(Dataset entries)
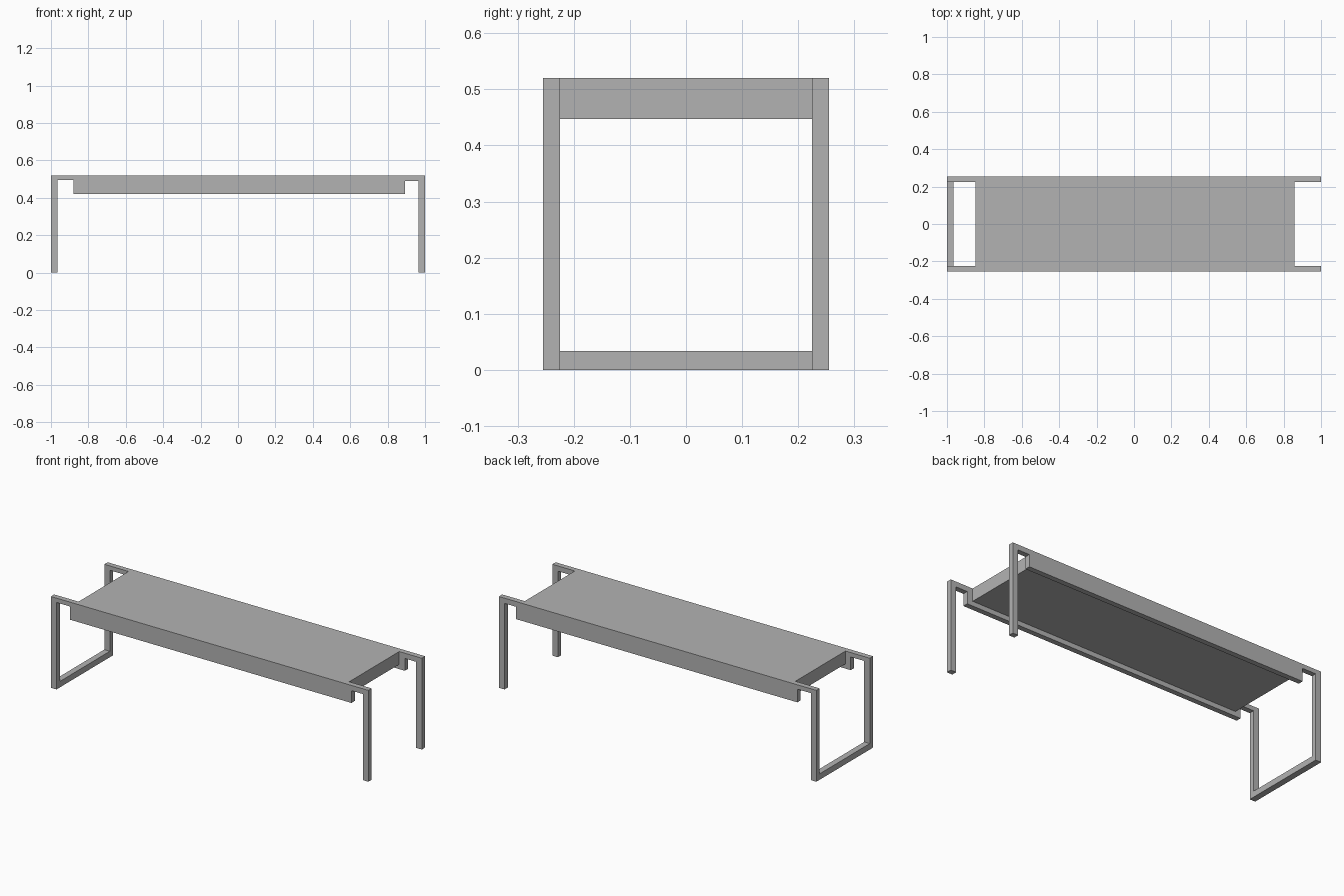
import bpy
import bmesh

if "Cube" in bpy.data.objects:
    bpy.data.objects.remove(bpy.data.objects["Cube"], do_unlink=True)

grey = bpy.data.materials.new("plain grey")
grey.use_nodes = True
colour = (0.45, 0.45, 0.45, 1)
grey.diffuse_color = colour
grey.node_tree.nodes["Principled BSDF"].inputs["Base Color"].default_value = colour

HEIGHT = 0.52
INNER, OUTER = 0.225, 0.255   # side frame depth range


def extrude_profile(name, profile, y0, y1):
    """Extrude an x-z outline from y0 to y1."""
    bm = bmesh.new()
    face = bm.faces.new([bm.verts.new((x, y0, z)) for x, z in profile])
    result = bmesh.ops.extrude_face_region(bm, geom=[face])
    verts = [v for v in result["geom"] if isinstance(v, bmesh.types.BMVert)]
    bmesh.ops.translate(bm, verts=verts, vec=(0, y1 - y0, 0))
    bmesh.ops.recalc_face_normals(bm, faces=bm.faces)
    mesh = bpy.data.meshes.new(name)
    bm.to_mesh(mesh)
    bm.free()
    mesh.materials.append(grey)
    obj = bpy.data.objects.new(name, mesh)
    bpy.context.collection.objects.link(obj)
    return obj


def rectangle(x0, x1, z0, z1):
    return [(x0, z0), (x1, z0), (x1, z1), (x0, z1)]


# Side frames: two legs and a deep rail joined by thin notched arms
side = [
    (-1, 0), (-0.965, 0), (-0.965, 0.495), (-0.88, 0.495),
    (-0.88, 0.42), (0.893, 0.42), (0.893, 0.49), (0.965, 0.49),
    (0.965, 0), (1, 0), (1, HEIGHT), (-1, HEIGHT),
]
extrude_profile("front_side_frame", side, -OUTER, -INNER)
extrude_profile("back_side_frame", side, INNER, OUTER)

# Seat slab between the rails
extrude_profile("seat", rectangle(-0.847, 0.858, 0.447, HEIGHT), -INNER, INNER)

# Floor bar joining the legs at one end only
extrude_profile("floor_bar", rectangle(-1, -0.965, 0, 0.034), -INNER, INNER)
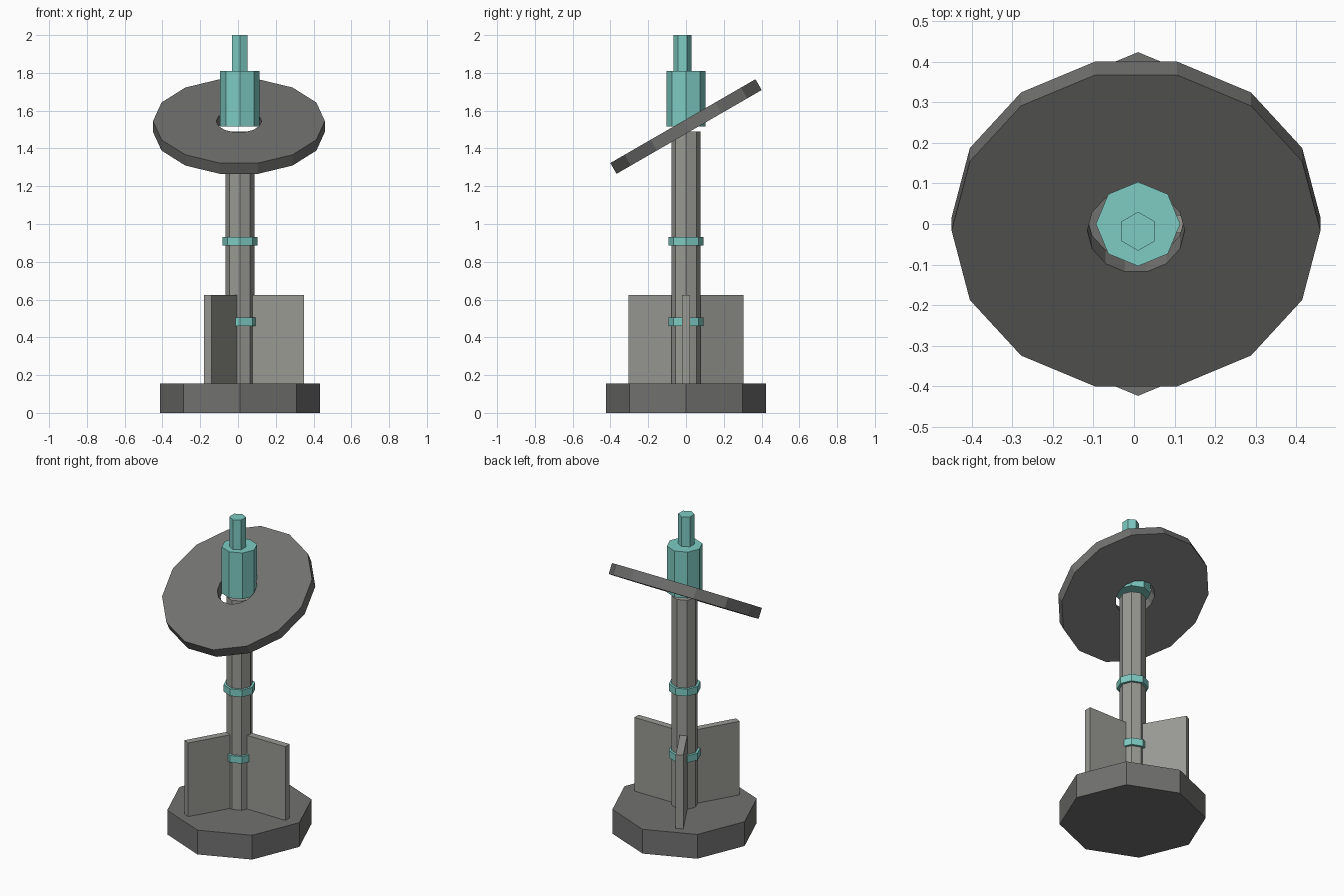
import bpy, math
from mathutils import Matrix, Vector

if "Cube" in bpy.data.objects:
    bpy.data.objects.remove(bpy.data.objects["Cube"])

CX = 0.01  # mast axis offset


def material(name, rgb):
    m = bpy.data.materials.new(name)
    m.diffuse_color = (*rgb, 1)
    m.use_nodes = True
    m.node_tree.nodes["Principled BSDF"].inputs["Base Color"].default_value = m.diffuse_color
    return m


DARK = material("dark grey", (0.165, 0.165, 0.162))
LIGHT = material("warm grey", (0.32, 0.32, 0.295))
TEAL = material("teal", (0.21, 0.60, 0.55))


def make(name, verts, faces, mat):
    me = bpy.data.meshes.new(name)
    me.from_pydata([tuple(v) for v in verts], [], faces)
    me.materials.append(mat)
    ob = bpy.data.objects.new(name, me)
    bpy.context.collection.objects.link(ob)
    return ob


def circle(r, n, z, start=0.0):
    return [Vector((r * math.cos(start + 2 * math.pi * i / n),
                    r * math.sin(start + 2 * math.pi * i / n), z)) for i in range(n)]


def prism(name, r, n, z0, z1, mat, start=0.0, y=0.0):
    off = Vector((CX, y, 0))
    v = [p + off for p in circle(r, n, z0, start) + circle(r, n, z1, start)]
    f = [(i, (i + 1) % n, n + (i + 1) % n, n + i) for i in range(n)]
    f += [tuple(reversed(range(n))), tuple(range(n, 2 * n))]
    return make(name, v, f, mat)


# base, column and bands
prism("base", 0.424, 8, 0.0, 0.155, DARK)
prism("column", 0.077, 8, 0.155, 1.49, LIGHT)
prism("lower_band", 0.093, 8, 0.46, 0.505, TEAL)
prism("upper_band", 0.093, 8, 0.885, 0.93, TEAL)

# glowing head and spike
prism("head", 0.104, 8, 1.515, 1.81, TEAL)
prism("spike", 0.048, 6, 1.81, 2.0, TEAL, start=math.pi / 2, y=-0.018)

# three upright fins
for k in range(3):
    rot = Matrix.Rotation(k * math.tau / 3, 4, 'Z')
    v = [rot @ Vector((x, y, z)) + Vector((CX, 0, 0))
         for z in (0.155, 0.625) for x, y in
         ((0.03, -0.022), (0.34, -0.022), (0.34, 0.022), (0.03, 0.022))]
    make(f"fin_{k + 1}", v, [(3, 2, 1, 0), (4, 5, 6, 7), (0, 1, 5, 4),
                             (1, 2, 6, 5), (2, 3, 7, 6), (3, 0, 4, 7)], LIGHT)

# tilted disc with a central hole
N, T = 14, 0.033
loops = circle(0.12, N, -T) + circle(0.455, N, -T) + circle(0.455, N, T) + circle(0.12, N, T)
faces = [(a * N + i, a * N + (i + 1) % N, ((a + 1) % 4) * N + (i + 1) % N, ((a + 1) % 4) * N + i)
         for a in range(4) for i in range(N)]
tilt = Matrix.Translation((0.005, 0, 1.516)) @ Matrix.Rotation(math.radians(30), 4, 'X')
disc = make("tilted_disc", [tilt @ p for p in loops], faces, DARK)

*THE TASK*
Write out all of the records above. Keep them exact and leave out the pictures.

*WRITTEN SOLUTION*
import bpy
import bmesh

if "Cube" in bpy.data.objects:
    bpy.data.objects.remove(bpy.data.objects["Cube"], do_unlink=True)

grey = bpy.data.materials.new("plain grey")
grey.use_nodes = True
colour = (0.45, 0.45, 0.45, 1)
grey.diffuse_color = colour
grey.node_tree.nodes["Principled BSDF"].inputs["Base Color"].default_value = colour

HEIGHT = 0.52
INNER, OUTER = 0.225, 0.255   # side frame depth range


def extrude_profile(name, profile, y0, y1):
    """Extrude an x-z outline from y0 to y1."""
    bm = bmesh.new()
    face = bm.faces.new([bm.verts.new((x, y0, z)) for x, z in profile])
    result = bmesh.ops.extrude_face_region(bm, geom=[face])
    verts = [v for v in result["geom"] if isinstance(v, bmesh.types.BMVert)]
    bmesh.ops.translate(bm, verts=verts, vec=(0, y1 - y0, 0))
    bmesh.ops.recalc_face_normals(bm, faces=bm.faces)
    mesh = bpy.data.meshes.new(name)
    bm.to_mesh(mesh)
    bm.free()
    mesh.materials.append(grey)
    obj = bpy.data.objects.new(name, mesh)
    bpy.context.collection.objects.link(obj)
    return obj


def rectangle(x0, x1, z0, z1):
    return [(x0, z0), (x1, z0), (x1, z1), (x0, z1)]


# Side frames: two legs and a deep rail joined by thin notched arms
side = [
    (-1, 0), (-0.965, 0), (-0.965, 0.495), (-0.88, 0.495),
    (-0.88, 0.42), (0.893, 0.42), (0.893, 0.49), (0.965, 0.49),
    (0.965, 0), (1, 0), (1, HEIGHT), (-1, HEIGHT),
]
extrude_profile("front_side_frame", side, -OUTER, -INNER)
extrude_profile("back_side_frame", side, INNER, OUTER)

# Seat slab between the rails
extrude_profile("seat", rectangle(-0.847, 0.858, 0.447, HEIGHT), -INNER, INNER)

# Floor bar joining the legs at one end only
extrude_profile("floor_bar", rectangle(-1, -0.965, 0, 0.034), -INNER, INNER)
import bpy, math
from mathutils import Matrix, Vector

if "Cube" in bpy.data.objects:
    bpy.data.objects.remove(bpy.data.objects["Cube"])

CX = 0.01  # mast axis offset


def material(name, rgb):
    m = bpy.data.materials.new(name)
    m.diffuse_color = (*rgb, 1)
    m.use_nodes = True
    m.node_tree.nodes["Principled BSDF"].inputs["Base Color"].default_value = m.diffuse_color
    return m


DARK = material("dark grey", (0.165, 0.165, 0.162))
LIGHT = material("warm grey", (0.32, 0.32, 0.295))
TEAL = material("teal", (0.21, 0.60, 0.55))


def make(name, verts, faces, mat):
    me = bpy.data.meshes.new(name)
    me.from_pydata([tuple(v) for v in verts], [], faces)
    me.materials.append(mat)
    ob = bpy.data.objects.new(name, me)
    bpy.context.collection.objects.link(ob)
    return ob


def circle(r, n, z, start=0.0):
    return [Vector((r * math.cos(start + 2 * math.pi * i / n),
                    r * math.sin(start + 2 * math.pi * i / n), z)) for i in range(n)]


def prism(name, r, n, z0, z1, mat, start=0.0, y=0.0):
    off = Vector((CX, y, 0))
    v = [p + off for p in circle(r, n, z0, start) + circle(r, n, z1, start)]
    f = [(i, (i + 1) % n, n + (i + 1) % n, n + i) for i in range(n)]
    f += [tuple(reversed(range(n))), tuple(range(n, 2 * n))]
    return make(name, v, f, mat)


# base, column and bands
prism("base", 0.424, 8, 0.0, 0.155, DARK)
prism("column", 0.077, 8, 0.155, 1.49, LIGHT)
prism("lower_band", 0.093, 8, 0.46, 0.505, TEAL)
prism("upper_band", 0.093, 8, 0.885, 0.93, TEAL)

# glowing head and spike
prism("head", 0.104, 8, 1.515, 1.81, TEAL)
prism("spike", 0.048, 6, 1.81, 2.0, TEAL, start=math.pi / 2, y=-0.018)

# three upright fins
for k in range(3):
    rot = Matrix.Rotation(k * math.tau / 3, 4, 'Z')
    v = [rot @ Vector((x, y, z)) + Vector((CX, 0, 0))
         for z in (0.155, 0.625) for x, y in
         ((0.03, -0.022), (0.34, -0.022), (0.34, 0.022), (0.03, 0.022))]
    make(f"fin_{k + 1}", v, [(3, 2, 1, 0), (4, 5, 6, 7), (0, 1, 5, 4),
                             (1, 2, 6, 5), (2, 3, 7, 6), (3, 0, 4, 7)], LIGHT)

# tilted disc with a central hole
N, T = 14, 0.033
loops = circle(0.12, N, -T) + circle(0.455, N, -T) + circle(0.455, N, T) + circle(0.12, N, T)
faces = [(a * N + i, a * N + (i + 1) % N, ((a + 1) % 4) * N + (i + 1) % N, ((a + 1) % 4) * N + i)
         for a in range(4) for i in range(N)]
tilt = Matrix.Translation((0.005, 0, 1.516)) @ Matrix.Rotation(math.radians(30), 4, 'X')
disc = make("tilted_disc", [tilt @ p for p in loops], faces, DARK)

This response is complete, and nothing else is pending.